After a few kilometers you reach the Downs themselves and the views stretch far into the distance, green and yellow fields for miles and, on a good day like we were blessed with, a cloudless bright blue sky above. The terrain is mostly good soft, chalky paths, single tracks and a few gravely bits, nothing too technical but oh so welcoming compared to the London pavements. After 10km we started looking for a turn-off, leading us off the South Downs Way and in the direction of Worthing. We reached a dense forested area in a clearing – a popular pit stop for cyclists it seems – and then came to a clear junction, taking us off to the right and heading South towards the sea as the Way continued West.
We were looking out for the Cissbury Ring on our journey – a National Trust site with the largest hill fort in Sussex dating back over 5000 years – and after a while we spotted a car park below a hill summit, so guessing we’d found it we headed up and into the centre of the ring. From the top we could see our destination, Worthing, but not quite the sea as the mist was hiding it from us. There are many paths to follow around the ring but we followed our noses and headed off in the direction of the seaside town, passing through some lovely hedgerows bursting with bramble bushes and alongside a golf course before leaving the trail and arriving onto the streets of Worthing.
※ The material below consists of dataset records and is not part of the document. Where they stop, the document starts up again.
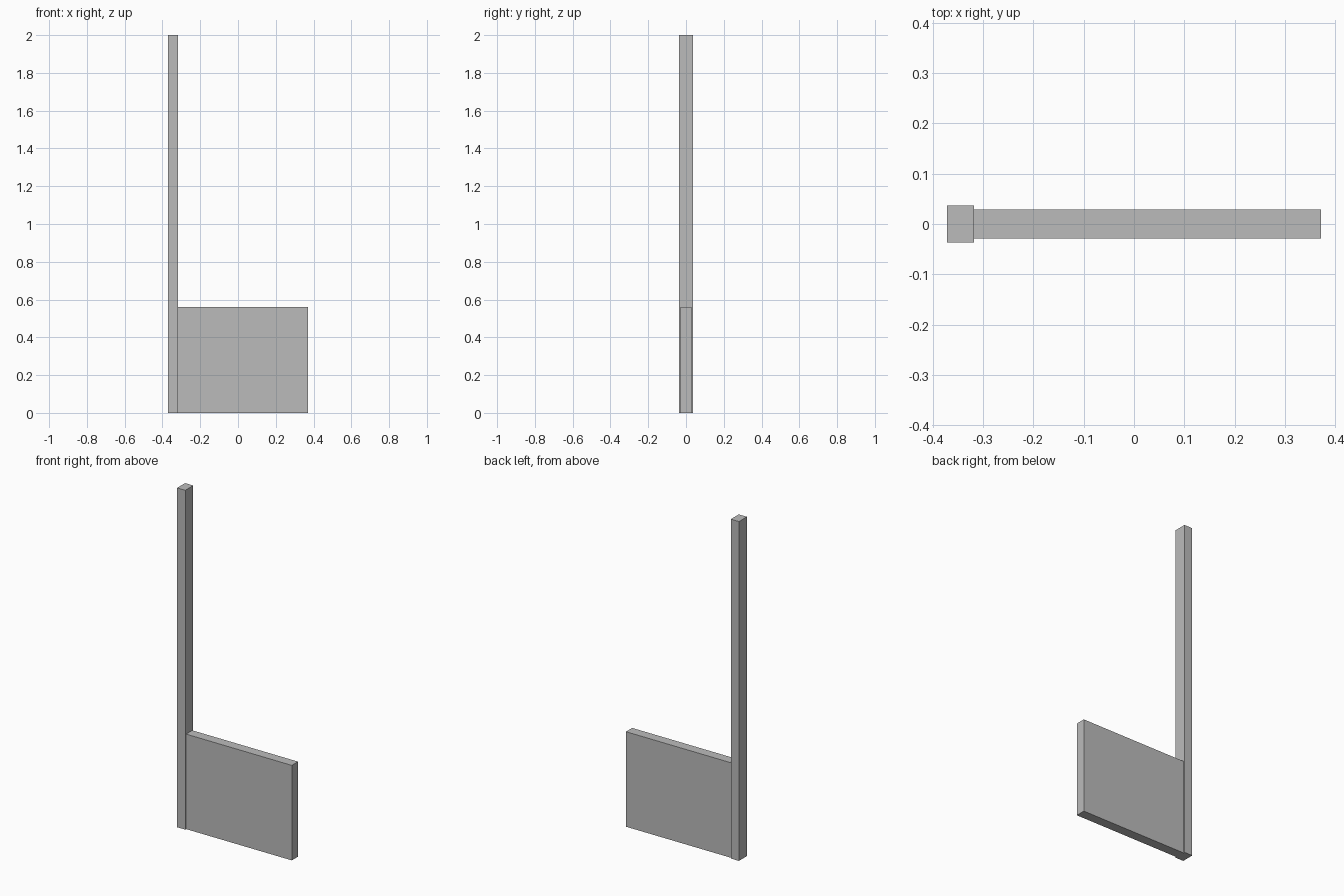
import bpy

# Remove the default cube
cube = bpy.data.objects.get("Cube")
if cube:
    bpy.data.objects.remove(cube, do_unlink=True)

# Single flat grey
grey = bpy.data.materials.new("plain_grey")
grey.use_nodes = True
colour = (0.5, 0.5, 0.5, 1.0)
grey.diffuse_color = colour
grey.node_tree.nodes["Principled BSDF"].inputs["Base Color"].default_value = colour


def box(name, low, high):
    """Flat-shaded box between two opposite corners."""
    centre = [(a + b) / 2 for a, b in zip(low, high)]
    size = [b - a for a, b in zip(low, high)]
    bpy.ops.mesh.primitive_cube_add(size=1, location=centre)
    part = bpy.context.object
    part.name = part.data.name = name
    part.scale = size
    bpy.ops.object.transform_apply(location=False, rotation=False, scale=True)
    part.data.materials.append(grey)
    return part


# Tall post on the right side
box("post", (-0.371, -0.037, 0), (-0.318, 0.037, 2))

# Low panel butted against the post
box("panel", (-0.318, -0.029, 0), (0.371, 0.029, 0.56))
We’d promised to meet Sophie, who’d driven down to Worthing in preparation for the triathlon the next day, at the pier for ice cream, and after another few miles we reached the pebbled beach of the shore and ran onto the pier to see her. As I touched the end of the pier railings and looked over the edge into the sea I stopped my watch clocking just over 24km. A beautiful introduction to the South Downs Way with some history thrown in for good measure, the perfect start to our Bank Holiday Weekend!